Collected data:
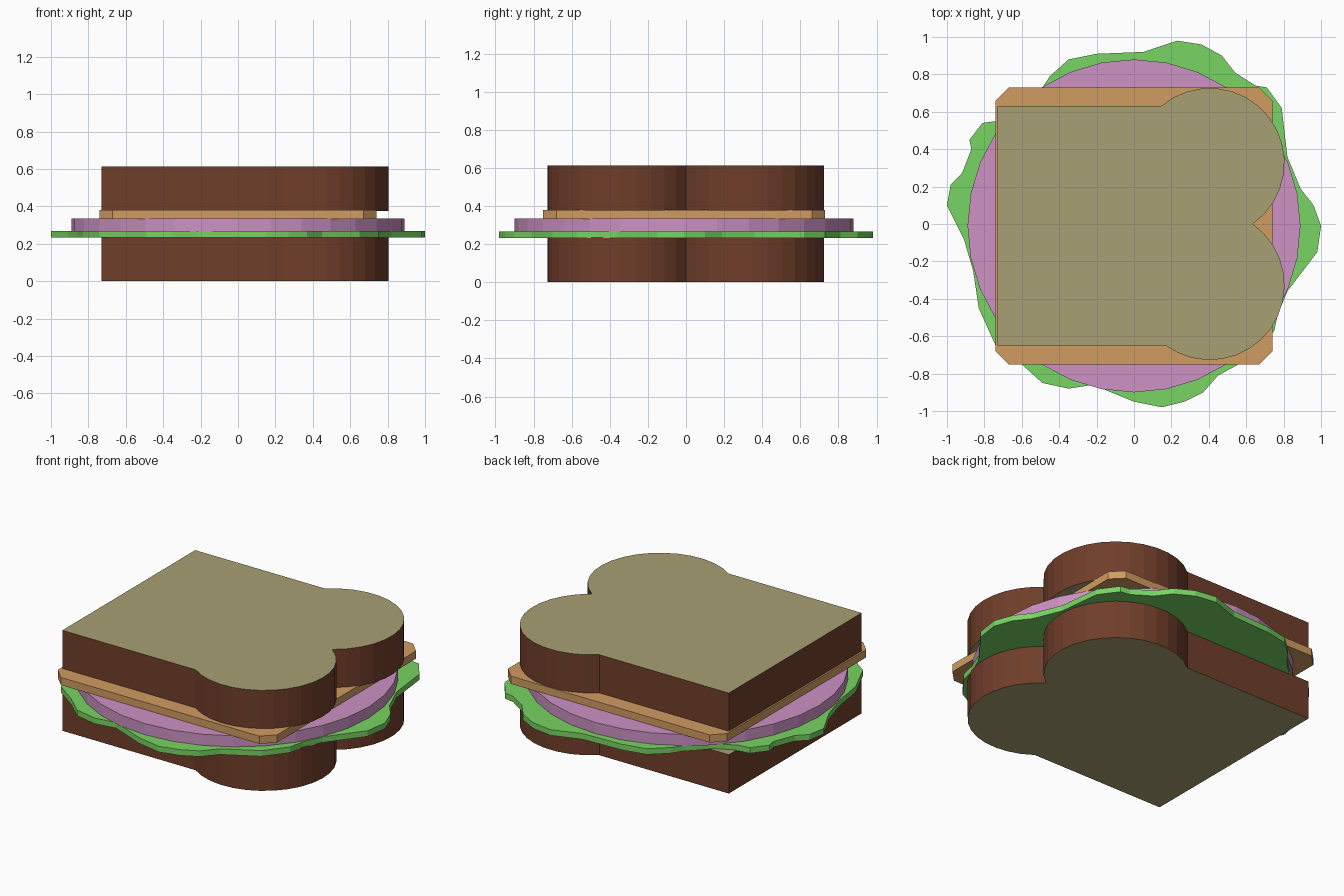
import bpy
import bmesh
from math import sin, cos, atan2, asin, pi, tau

old = bpy.data.objects.get("Cube")
if old:
    bpy.data.objects.remove(old, do_unlink=True)


def srgb(r, g, b):
    """Convert display colour to a linear material colour."""
    def linear(c):
        c /= 255
        return c / 12.92 if c <= 0.04045 else ((c + 0.055) / 1.055) ** 2.4
    return (linear(r), linear(g), linear(b), 1)


def material(name, colour):
    mat = bpy.data.materials.new(name)
    mat.use_nodes = True
    mat.diffuse_color = colour
    for node in mat.node_tree.nodes:
        if node.type == "BSDF_PRINCIPLED":
            node.inputs["Base Color"].default_value = colour
    return mat


def slab(name, outline, bottom, top, side_mat, face_mat=None):
    """Extrude a counterclockwise outline into a flat slab."""
    bm = bmesh.new()
    base = bm.faces.new([bm.verts.new((x, y, bottom)) for x, y in outline])
    lid = bmesh.ops.extrude_face_region(bm, geom=[base], use_keep_orig=True)
    lifted = [v for v in lid["geom"] if isinstance(v, bmesh.types.BMVert)]
    bmesh.ops.translate(bm, verts=lifted, vec=(0, 0, top - bottom))
    bmesh.ops.recalc_face_normals(bm, faces=bm.faces)
    mesh = bpy.data.meshes.new(name)
    mesh.materials.append(side_mat)
    if face_mat:
        mesh.materials.append(face_mat)
        for face in bm.faces:
            face.material_index = int(abs(face.normal.z) > 0.5)
    bm.to_mesh(mesh)
    bm.free()
    obj = bpy.data.objects.new(name, mesh)
    bpy.context.collection.objects.link(obj)
    return obj


def arc(cx, cy, radius, start, end, steps):
    angles = [start + (end - start) * i / steps for i in range(steps + 1)]
    return [(cx + radius * cos(a), cy + radius * sin(a)) for a in angles]


crust = material("brown crust", srgb(112, 62, 42))
crumb = material("wheat crumb", srgb(168, 160, 116))
green = material("lettuce green", srgb(121, 211, 99))
pink = material("ham pink", srgb(205, 146, 196))
orange = material("cheese orange", srgb(208, 156, 97))

# Bread outline: straight heel with two round lobes meeting in a notch
left, front, back = -0.73, -0.65, 0.63
lobe_x, lobe_y, radius = 0.405, 0.327, 0.4
notch = asin(lobe_y / radius)
front_end = -pi + asin((-front - lobe_y) / radius)
back_end = pi - asin((back - lobe_y) / radius)
bread = [(left, back), (left, front)]
bread += arc(lobe_x, -lobe_y, radius, front_end, notch, 16)
bread += arc(lobe_x, lobe_y, radius, -notch, back_end, 16)[1:]

thickness = 0.237
slab("bottom_bread", bread, 0, thickness, crust, crumb)
slab("top_bread", bread, 0.376, 0.376 + thickness, crust, crumb)

# Lettuce leaf with a ruffled edge
leaf = [
    (1, -.01), (.96, .1), (.89, .19), (.82, .36), (.79, .62), (.71, .73),
    (.65, .74), (.54, .81), (.47, .9), (.36, .96), (.23, .98), (.05, .92),
    (-.2, .91), (-.35, .88), (-.45, .79), (-.49, .73), (-.6, .62),
    (-.74, .55), (-.81, .54), (-.88, .45), (-.87, .4), (-.92, .27),
    (-.98, .21), (-1, .1), (-.91, -.08), (-.86, -.25), (-.83, -.45),
    (-.74, -.65), (-.6, -.75), (-.49, -.85), (-.35, -.88), (-.22, -.86),
    (0, -.95), (.15, -.98), (.27, -.95), (.37, -.9), (.45, -.81),
    (.65, -.7), (.75, -.57), (.77, -.48), (.82, -.36), (.98, -.15),
]
slab("lettuce_leaf", leaf, 0.232, 0.267, green)

# Round ham slice
ham = arc(0, -0.01, 0.89, 0, tau, 32)[:-1]
slab("ham_slice", ham, 0.265, 0.335, pink)

# Square cheese slice with clipped corners
half, clip, shift = 0.74, 0.07, -0.01
inner = half - clip
cheese = []
for sx, sy in ((1, 1), (-1, 1), (-1, -1), (1, -1)):
    corner = [(sx * half, sy * inner + shift), (sx * inner, sy * half + shift)]
    cheese += corner if sx * sy > 0 else corner[::-1]
slab("cheese_slice", cheese, 0.333, 0.38, orange)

● **Exercise brief**: Count the lines in the records above that contain the word "pink", and reply with that number alone.

● **Answer to this problem**: 2